> [Records shown]

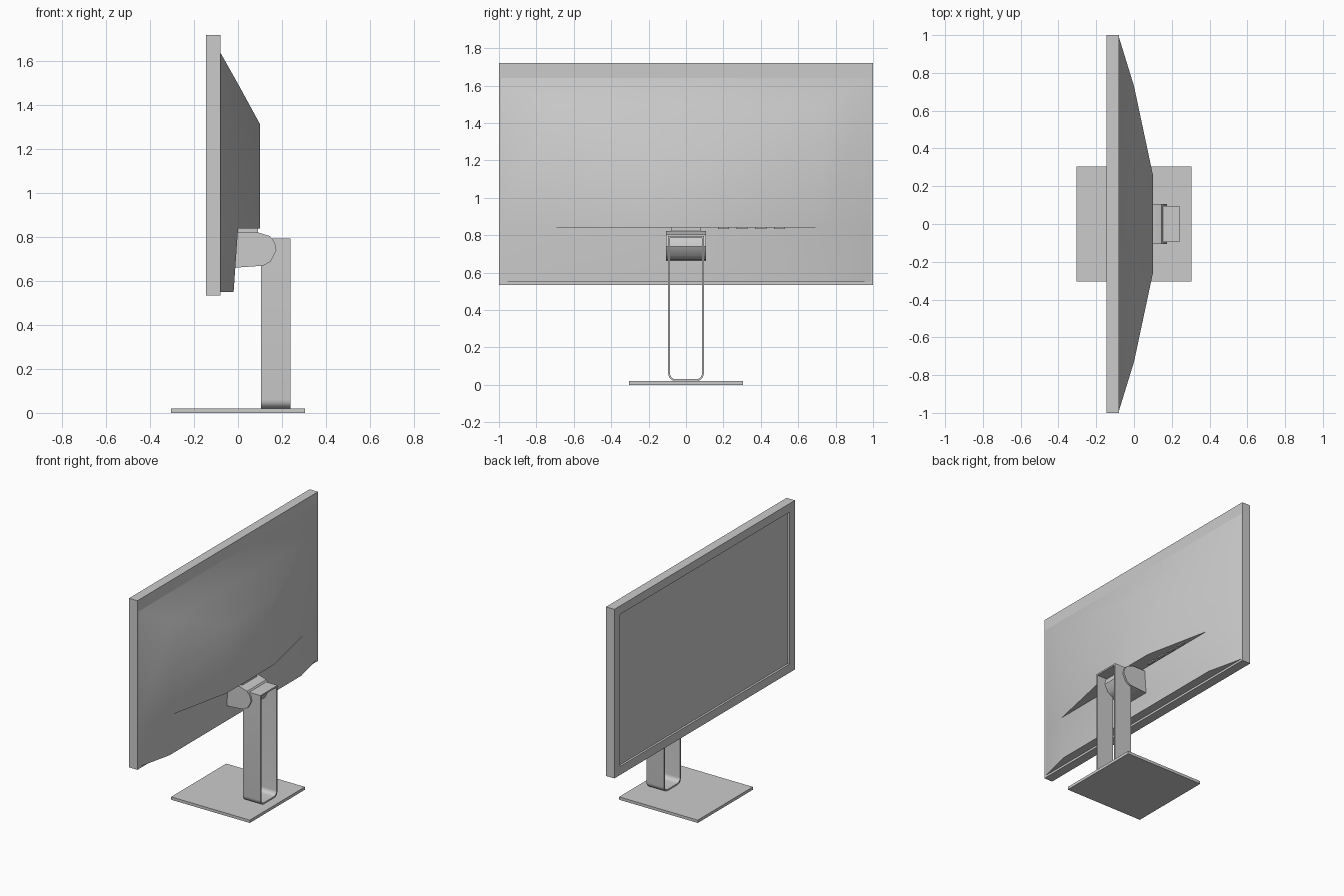
import bpy, math

cube = bpy.data.objects.get("Cube")
if cube:
    bpy.data.objects.remove(cube, do_unlink=True)

GREY = (0.6, 0.6, 0.6, 1)
mat = bpy.data.materials.new("matte_grey")
mat.diffuse_color = GREY
mat.use_nodes = True
mat.node_tree.nodes["Principled BSDF"].inputs["Base Color"].default_value = GREY


def make(name, verts, faces, angle=None):
    mesh = bpy.data.meshes.new(name)
    mesh.from_pydata(verts, [], faces)
    mesh.materials.append(mat)
    ob = bpy.data.objects.new(name, mesh)
    bpy.context.collection.objects.link(ob)
    bpy.ops.object.select_all(action='DESELECT')
    ob.select_set(True)
    bpy.context.view_layer.objects.active = ob
    bpy.ops.object.mode_set(mode='EDIT')
    bpy.ops.mesh.select_all(action='SELECT')
    bpy.ops.mesh.remove_doubles(threshold=0.0001)
    bpy.ops.mesh.normals_make_consistent(inside=False)
    bpy.ops.object.mode_set(mode='OBJECT')
    if angle:
        bpy.ops.object.shade_smooth_by_angle(angle=math.radians(angle))
    return ob


def bands(count, rings, closed=True):
    """Quads joining consecutive rings of points."""
    steps = count if closed else count - 1
    return [(r * count + i, r * count + (i + 1) % count,
             (r + 1) * count + (i + 1) % count, (r + 1) * count + i)
            for r in range(rings - 1) for i in range(steps)]


def box(name, x0, x1, y0, y1, z0, z1):
    verts = [(x, y, z) for z in (z0, z1)
             for x, y in ((x0, y0), (x1, y0), (x1, y1), (x0, y1))]
    return make(name, verts, bands(4, 2) + [(0, 1, 2, 3), (4, 5, 6, 7)])


def rect(x, inset):
    y, lo, hi = 1 - inset, 0.535 + inset, 1.72 - inset
    return [(x, -y, lo), (x, y, lo), (x, y, hi), (x, -y, hi)]


# Frame with a recessed display on the -x side
BACK, FRONT, SCREEN = -0.08, -0.145, -0.13
rings = rect(BACK, 0) + rect(FRONT, 0) + rect(FRONT, 0.06) + rect(SCREEN, 0.06)
make("screen_frame", rings, bands(4, 4) + [(0, 1, 2, 3)])
make("display", rect(SCREEN, 0.06), [(3, 2, 1, 0)])

# Tapered rear housing: nested arches from the rim out to the flat centre
LEDGE = 0.84
levels = [(BACK, 0.99, 1.64), (0.0, 0.73, 1.498), (0.1, 0.26, 1.315)]
verts = []
for x, y, top in levels:
    verts += [(x, -y, LEDGE), (x, -y, top), (x, y, top), (x, y, LEDGE)]
faces = bands(4, 3, closed=False) + [(8, 9, 10, 11), (4, 8, 11, 7)]
# Lower housing below the ledge
n = len(verts)
for x, y, z in ((BACK, 0.99, LEDGE), (0.0, 0.73, LEDGE),
                (-0.02, 0.73, 0.55), (BACK, 0.99, 0.55)):
    verts += [(x, -y, z), (x, y, z)]
faces += [(n + 2, n + 3, n + 5, n + 4), (n + 4, n + 5, n + 7, n + 6)]
faces += [(n + s, n + 2 + s, n + 4 + s, n + 6 + s) for s in (0, 1)]
make("rear_housing", verts, faces, angle=35)

# Sockets under the ledge
for i in range(4):
    y = 0.17 + 0.1 * i
    box(f"socket_{i + 1}", 0.012, 0.03, y, y + 0.06, LEDGE - 0.008, LEDGE + 0.002)

# Tilt hinge: rounded side profile extruded across
profile = [(-0.03, 0.66), (0.115, 0.67), (0.15, 0.69), (0.175, 0.74),
           (0.168, 0.775), (0.145, 0.805), (0.09, 0.822), (-0.03, 0.822)]
k = len(profile)
verts = [(x, y, z) for y in (-0.107, 0.107) for x, z in profile]
make("tilt_hinge", verts,
     bands(k, 2) + [tuple(range(k)), tuple(range(k, 2 * k))], angle=35)
box("hinge_mount", -0.02, 0.09, -0.08, 0.08, 0.81, LEDGE)


# Stand: hollow upright loop with rounded lower corners
def loop(inset, x):
    half, low, high, r = 0.095 - inset, 0.02 + inset, 0.795 - inset, 0.04 - inset
    pts = [(x, -half, high)]
    for side, start in ((-1, 180), (1, 270)):
        for s in range(7):
            a = math.radians(start + 15 * s)
            pts.append((x, side * (half - r) + r * math.cos(a),
                        low + r + r * math.sin(a)))
    return pts + [(x, half, high)]


outer, inner = 0.0, 0.01
verts = (loop(outer, 0.105) + loop(outer, 0.24) + loop(inner, 0.24)
         + loop(inner, 0.105) + loop(outer, 0.105))
make("stand_loop", verts, bands(len(verts) // 5, 5), angle=35)

# Flat base plate
box("base_plate", -0.305, 0.305, -0.305, 0.305, 0.0, 0.02)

> [What the exercise asks] The exact lines from the one containing "0.08, 0.81, LEDGE)" through the end of the listing above are the expected output; include nothing else.

> [Task result]
box("hinge_mount", -0.02, 0.09, -0.08, 0.08, 0.81, LEDGE)


# Stand: hollow upright loop with rounded lower corners
def loop(inset, x):
    half, low, high, r = 0.095 - inset, 0.02 + inset, 0.795 - inset, 0.04 - inset
    pts = [(x, -half, high)]
    for side, start in ((-1, 180), (1, 270)):
        for s in range(7):
            a = math.radians(start + 15 * s)
            pts.append((x, side * (half - r) + r * math.cos(a),
                        low + r + r * math.sin(a)))
    return pts + [(x, half, high)]


outer, inner = 0.0, 0.01
verts = (loop(outer, 0.105) + loop(outer, 0.24) + loop(inner, 0.24)
         + loop(inner, 0.105) + loop(outer, 0.105))
make("stand_loop", verts, bands(len(verts) // 5, 5), angle=35)

# Flat base plate
box("base_plate", -0.305, 0.305, -0.305, 0.305, 0.0, 0.02)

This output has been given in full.